Nevertheless, Reagan made "a good impression in personal terms" on the Soviet side, one senior Soviet official said, and that helped move the talks forward and in a positive way.
"We found him a good listener," one Soviet official said of the U.S. president.
But impressions of his alertness were mixed. One official reported that Reagan "seemed quite fit and alert despite his operation last summer for cancer ," while another said that "in general, he seemed to lag behind the Soviet leader in conversations."
On several issues, the image Gorbachev projected to Reagan administration officials privately and to black political leader Jesse Jackson in a meeting between the two clashed with the image beamed back into the Soviet Union from Geneva during the summit meetings.
In off-the-record chats with Reagan administration officials in Geneva, Gorbachev apparently talked freely about his will for a political solution in Afghanistan. But in his one-hour-40-minute report on the summit after his final appearance with Reagan, a show beamed live to the Soviet Union, Gorbachev didn't mention Afghanistan at all.
Nor did he refer to conversations with Reagan on human rights, which U.S. officials said were "extensive."
Although he spoke at length with Jackson about the accomplishment of Jews in the Soviet Union, the seven-minute report of the meeting broadcast on Soviet television did not include those remarks.

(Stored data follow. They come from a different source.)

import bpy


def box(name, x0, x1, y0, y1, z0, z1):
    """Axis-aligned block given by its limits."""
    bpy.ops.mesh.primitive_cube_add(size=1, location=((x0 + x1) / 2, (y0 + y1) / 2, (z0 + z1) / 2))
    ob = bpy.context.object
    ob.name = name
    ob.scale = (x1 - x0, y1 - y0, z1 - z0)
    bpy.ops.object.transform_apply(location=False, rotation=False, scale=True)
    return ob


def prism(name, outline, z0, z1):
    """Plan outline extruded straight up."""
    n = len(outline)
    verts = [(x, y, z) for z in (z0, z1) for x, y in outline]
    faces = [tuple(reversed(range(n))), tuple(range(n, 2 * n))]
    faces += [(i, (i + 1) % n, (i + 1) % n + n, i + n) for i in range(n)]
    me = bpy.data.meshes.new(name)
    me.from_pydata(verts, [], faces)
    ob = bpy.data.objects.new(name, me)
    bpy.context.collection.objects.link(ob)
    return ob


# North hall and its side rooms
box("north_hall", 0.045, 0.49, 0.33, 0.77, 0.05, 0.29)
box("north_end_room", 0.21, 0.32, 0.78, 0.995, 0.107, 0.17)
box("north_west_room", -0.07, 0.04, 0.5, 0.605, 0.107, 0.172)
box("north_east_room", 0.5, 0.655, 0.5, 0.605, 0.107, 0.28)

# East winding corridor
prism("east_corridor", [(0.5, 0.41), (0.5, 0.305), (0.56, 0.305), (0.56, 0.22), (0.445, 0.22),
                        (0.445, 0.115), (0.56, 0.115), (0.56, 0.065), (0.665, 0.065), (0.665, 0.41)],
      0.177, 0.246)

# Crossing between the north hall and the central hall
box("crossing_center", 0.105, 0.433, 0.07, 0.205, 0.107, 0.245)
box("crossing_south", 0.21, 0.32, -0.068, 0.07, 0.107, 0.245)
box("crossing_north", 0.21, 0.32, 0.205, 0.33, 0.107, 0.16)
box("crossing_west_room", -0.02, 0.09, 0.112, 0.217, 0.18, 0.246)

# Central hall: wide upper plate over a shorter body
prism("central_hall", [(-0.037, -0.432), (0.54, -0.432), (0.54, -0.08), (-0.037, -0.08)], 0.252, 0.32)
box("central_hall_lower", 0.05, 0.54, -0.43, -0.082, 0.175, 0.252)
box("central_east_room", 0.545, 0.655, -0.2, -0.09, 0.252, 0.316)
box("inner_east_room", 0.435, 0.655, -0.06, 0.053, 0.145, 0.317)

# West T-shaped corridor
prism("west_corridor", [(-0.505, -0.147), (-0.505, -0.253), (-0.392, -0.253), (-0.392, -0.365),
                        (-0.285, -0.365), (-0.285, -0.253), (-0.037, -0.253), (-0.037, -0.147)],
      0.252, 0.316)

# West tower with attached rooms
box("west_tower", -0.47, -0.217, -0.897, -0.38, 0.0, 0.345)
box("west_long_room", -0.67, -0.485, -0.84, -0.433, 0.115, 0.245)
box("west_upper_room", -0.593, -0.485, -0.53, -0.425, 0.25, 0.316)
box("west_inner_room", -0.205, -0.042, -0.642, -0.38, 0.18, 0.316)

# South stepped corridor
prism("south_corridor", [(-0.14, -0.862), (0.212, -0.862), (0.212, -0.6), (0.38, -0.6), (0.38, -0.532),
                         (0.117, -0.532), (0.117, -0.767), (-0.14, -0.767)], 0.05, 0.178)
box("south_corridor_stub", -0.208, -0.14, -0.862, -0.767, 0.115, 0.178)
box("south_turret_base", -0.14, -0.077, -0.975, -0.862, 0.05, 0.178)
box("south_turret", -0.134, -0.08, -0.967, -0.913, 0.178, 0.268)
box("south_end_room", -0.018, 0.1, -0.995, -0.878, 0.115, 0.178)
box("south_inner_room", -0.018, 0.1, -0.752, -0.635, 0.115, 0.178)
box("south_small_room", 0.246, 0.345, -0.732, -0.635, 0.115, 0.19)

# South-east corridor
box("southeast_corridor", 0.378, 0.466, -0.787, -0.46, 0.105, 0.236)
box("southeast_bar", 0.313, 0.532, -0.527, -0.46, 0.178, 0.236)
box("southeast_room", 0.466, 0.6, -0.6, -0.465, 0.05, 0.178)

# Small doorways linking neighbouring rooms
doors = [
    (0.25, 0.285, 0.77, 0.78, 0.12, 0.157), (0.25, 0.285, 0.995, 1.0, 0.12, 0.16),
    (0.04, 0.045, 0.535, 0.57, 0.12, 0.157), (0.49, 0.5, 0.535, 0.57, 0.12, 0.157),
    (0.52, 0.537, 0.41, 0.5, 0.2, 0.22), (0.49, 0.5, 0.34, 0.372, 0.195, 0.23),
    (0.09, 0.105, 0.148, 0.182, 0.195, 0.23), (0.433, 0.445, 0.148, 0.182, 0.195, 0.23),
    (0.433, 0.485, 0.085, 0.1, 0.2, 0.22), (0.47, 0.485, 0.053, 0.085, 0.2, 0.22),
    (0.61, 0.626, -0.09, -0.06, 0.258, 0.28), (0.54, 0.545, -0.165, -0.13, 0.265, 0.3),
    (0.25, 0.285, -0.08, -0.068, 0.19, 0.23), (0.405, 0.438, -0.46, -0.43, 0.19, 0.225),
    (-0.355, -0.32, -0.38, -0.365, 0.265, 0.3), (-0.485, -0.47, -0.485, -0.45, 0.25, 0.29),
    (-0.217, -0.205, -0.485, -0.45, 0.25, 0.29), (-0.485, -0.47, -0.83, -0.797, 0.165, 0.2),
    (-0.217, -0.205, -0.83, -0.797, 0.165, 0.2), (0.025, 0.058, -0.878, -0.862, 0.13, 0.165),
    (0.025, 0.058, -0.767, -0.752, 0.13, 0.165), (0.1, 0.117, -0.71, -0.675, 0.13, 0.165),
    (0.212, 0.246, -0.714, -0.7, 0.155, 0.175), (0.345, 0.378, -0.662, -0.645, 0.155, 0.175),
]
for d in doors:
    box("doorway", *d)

Instead, the news clip showed Gorbachev talking about arms control.
Despite the apparent contradictions, the private approach to interlocutors seems to suit Gorbachev's style.

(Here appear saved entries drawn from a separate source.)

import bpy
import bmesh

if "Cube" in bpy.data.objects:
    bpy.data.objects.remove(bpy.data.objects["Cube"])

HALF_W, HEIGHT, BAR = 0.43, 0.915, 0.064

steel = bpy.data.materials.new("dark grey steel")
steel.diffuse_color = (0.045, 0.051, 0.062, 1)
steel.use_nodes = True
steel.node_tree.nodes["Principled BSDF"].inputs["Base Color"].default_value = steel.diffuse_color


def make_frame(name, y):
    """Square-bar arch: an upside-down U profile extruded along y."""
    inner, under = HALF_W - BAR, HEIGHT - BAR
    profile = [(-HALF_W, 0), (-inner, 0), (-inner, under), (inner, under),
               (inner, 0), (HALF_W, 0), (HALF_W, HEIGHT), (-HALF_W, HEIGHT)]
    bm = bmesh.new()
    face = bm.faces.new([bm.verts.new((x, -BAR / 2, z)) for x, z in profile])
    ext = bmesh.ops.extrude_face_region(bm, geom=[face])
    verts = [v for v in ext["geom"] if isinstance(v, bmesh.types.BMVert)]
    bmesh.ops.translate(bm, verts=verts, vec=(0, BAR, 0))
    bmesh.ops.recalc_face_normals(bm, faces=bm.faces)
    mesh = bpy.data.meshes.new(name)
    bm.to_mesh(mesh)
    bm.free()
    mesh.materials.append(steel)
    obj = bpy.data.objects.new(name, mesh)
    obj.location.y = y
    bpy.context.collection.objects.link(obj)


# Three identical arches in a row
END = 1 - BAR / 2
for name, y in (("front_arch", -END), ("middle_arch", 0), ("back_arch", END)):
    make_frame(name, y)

Making his case directly and away from his circle of advisers typifies Gorbachev's confidence in his persuasive qualities, western Kremlinologists say. "He believes he can convince anyone of the rightness of his position," said one western diplomat in Moscow who has met the Soviet leader.
The private discussions on sensitive areas that Gorbachev held with Reagan follow a pattern that he has set in conversations with French President Francois Mitterrand and Indian Prime Minister Rajiv Gandhi. He has met each leader with only interpreters present.
Soviet sources declined to say how much Gorbachev relied on his team of six advisers who joined in the full sessions when he was not in meetings with Reagan.
But unlike the late Leonid Brezhnev, Gorbachev rarely appears in pictures surrounded by his advisers. "He commands a loyalty in those who work for him rather than the other way around," one official said. "And there is no doubt about who makes final decisions."